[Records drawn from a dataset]

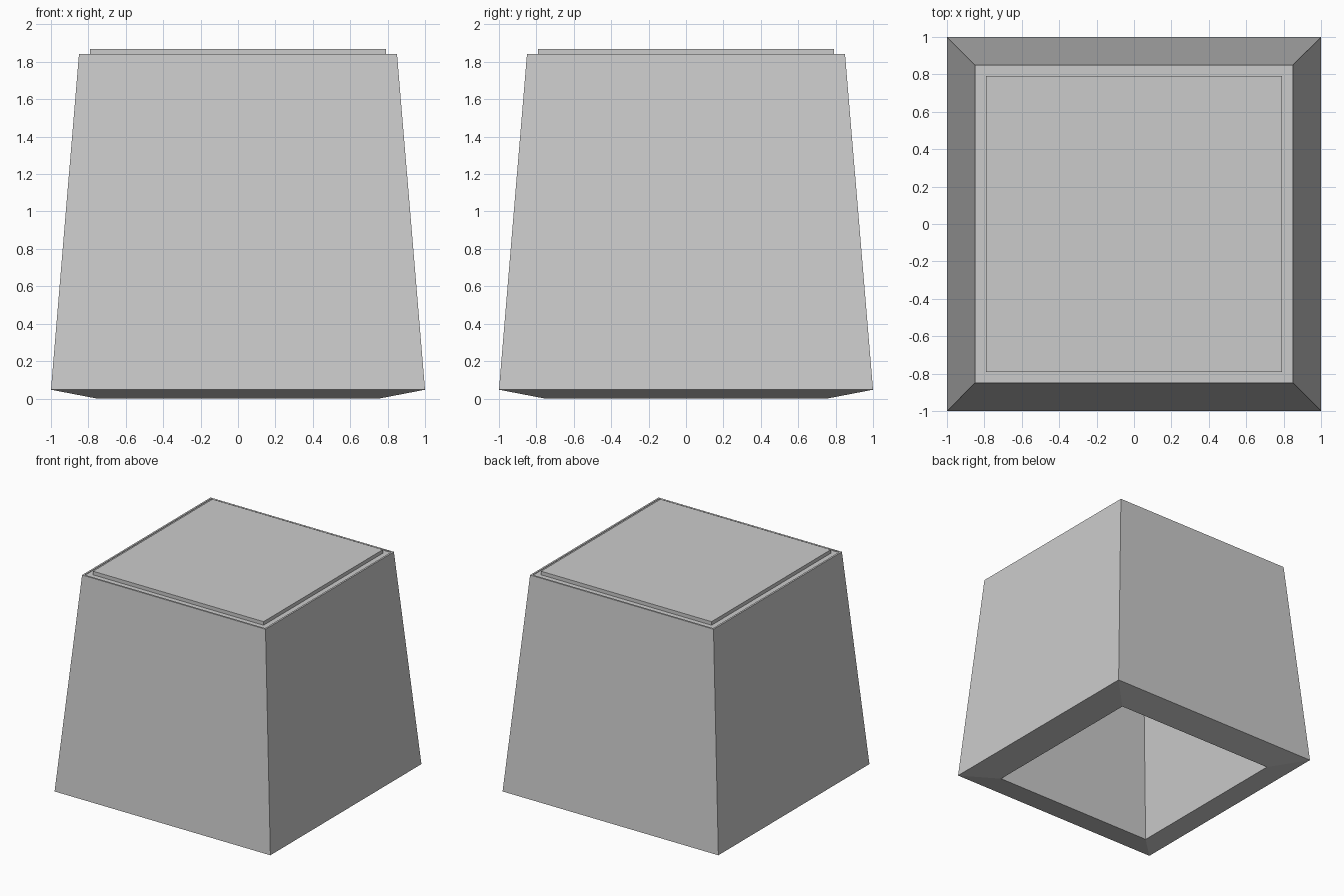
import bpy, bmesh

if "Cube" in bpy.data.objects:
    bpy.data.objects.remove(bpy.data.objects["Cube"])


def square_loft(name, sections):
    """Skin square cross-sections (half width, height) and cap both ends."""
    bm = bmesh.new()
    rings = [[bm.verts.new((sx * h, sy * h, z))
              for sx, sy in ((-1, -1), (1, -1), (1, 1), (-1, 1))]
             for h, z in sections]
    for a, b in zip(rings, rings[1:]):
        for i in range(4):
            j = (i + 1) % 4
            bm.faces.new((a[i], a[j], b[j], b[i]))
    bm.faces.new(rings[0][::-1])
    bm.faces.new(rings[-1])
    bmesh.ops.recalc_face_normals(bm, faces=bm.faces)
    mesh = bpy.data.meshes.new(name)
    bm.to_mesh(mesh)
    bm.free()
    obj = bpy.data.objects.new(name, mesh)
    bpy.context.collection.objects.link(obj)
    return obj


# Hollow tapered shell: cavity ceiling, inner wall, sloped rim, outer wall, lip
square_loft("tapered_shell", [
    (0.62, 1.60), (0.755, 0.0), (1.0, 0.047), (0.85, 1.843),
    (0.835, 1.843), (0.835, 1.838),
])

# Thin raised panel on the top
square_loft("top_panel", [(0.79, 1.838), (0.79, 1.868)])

● Task prompt: Looking at the data above, show all lines where the word "rings" occurs.

● Response to the exercise:
    rings = [[bm.verts.new((sx * h, sy * h, z))
    for a, b in zip(rings, rings[1:]):
    bm.faces.new(rings[0][::-1])
    bm.faces.new(rings[-1])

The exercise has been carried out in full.